Task to complete: Consider the listing below. Extract exactly the lines from the line containing "mat.use_nodes = True" to the line containing "0.13), (0.92, 0.09)])", both included.

[[ Material for this task open ]]

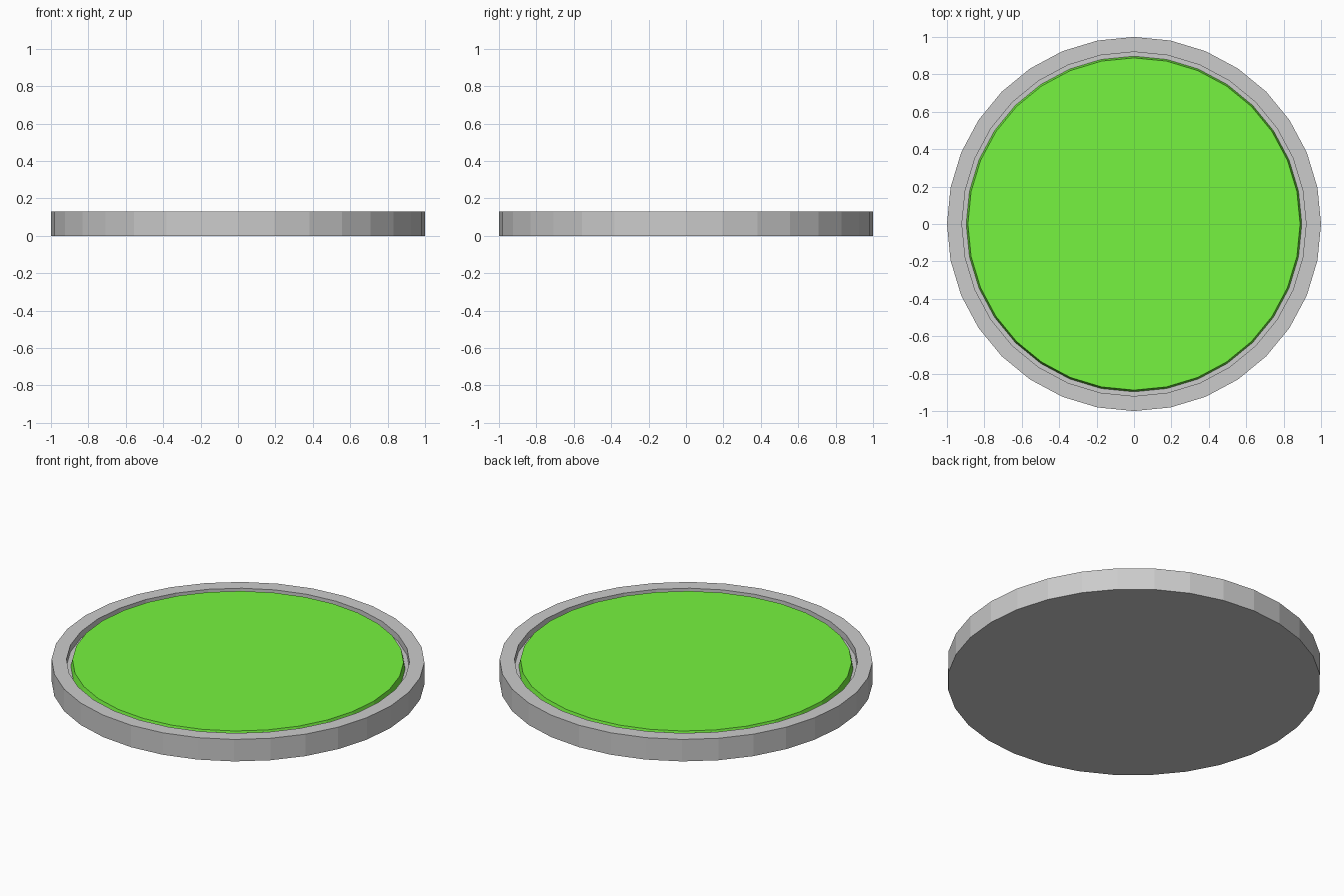
import bpy, bmesh
from math import cos, sin, tau

if "Cube" in bpy.data.objects:
    bpy.data.objects.remove(bpy.data.objects["Cube"])

SIDES = 32


def lathe(name, profile, color=None):
    """Revolve (radius, z) points from bottom to top and cap both ends."""
    bm = bmesh.new()
    rings = [[bm.verts.new((r * cos(tau * i / SIDES), r * sin(tau * i / SIDES), z))
              for i in range(SIDES)] for r, z in profile]
    for a, b in zip(rings, rings[1:]):
        for i in range(SIDES):
            j = (i + 1) % SIDES
            bm.faces.new((a[i], a[j], b[j], b[i]))
    bm.faces.new(rings[0][::-1])
    bm.faces.new(rings[-1])
    mesh = bpy.data.meshes.new(name)
    bm.to_mesh(mesh)
    bm.free()
    obj = bpy.data.objects.new(name, mesh)
    bpy.context.collection.objects.link(obj)
    if color:
        mat = bpy.data.materials.new(name + "_color")
        mat.diffuse_color = color
        mat.use_nodes = True
        mat.node_tree.nodes["Principled BSDF"].inputs["Base Color"].default_value = mat.diffuse_color
        mesh.materials.append(mat)
    return obj


# Shallow tray: outer wall, flat rim, inner wall, recessed floor
lathe("round_tray", [(1.0, 0.0), (1.0, 0.13), (0.92, 0.13), (0.92, 0.09)])

# Slightly tapered green disc sitting in the tray
lathe("green_disc", [(0.897, 0.09), (0.888, 0.128)], (0.18, 0.9, 0.05, 1))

[[ Material for this task closed ]]

Answer section:
        mat.use_nodes = True
        mat.node_tree.nodes["Principled BSDF"].inputs["Base Color"].default_value = mat.diffuse_color
        mesh.materials.append(mat)
    return obj


# Shallow tray: outer wall, flat rim, inner wall, recessed floor
lathe("round_tray", [(1.0, 0.0), (1.0, 0.13), (0.92, 0.13), (0.92, 0.09)])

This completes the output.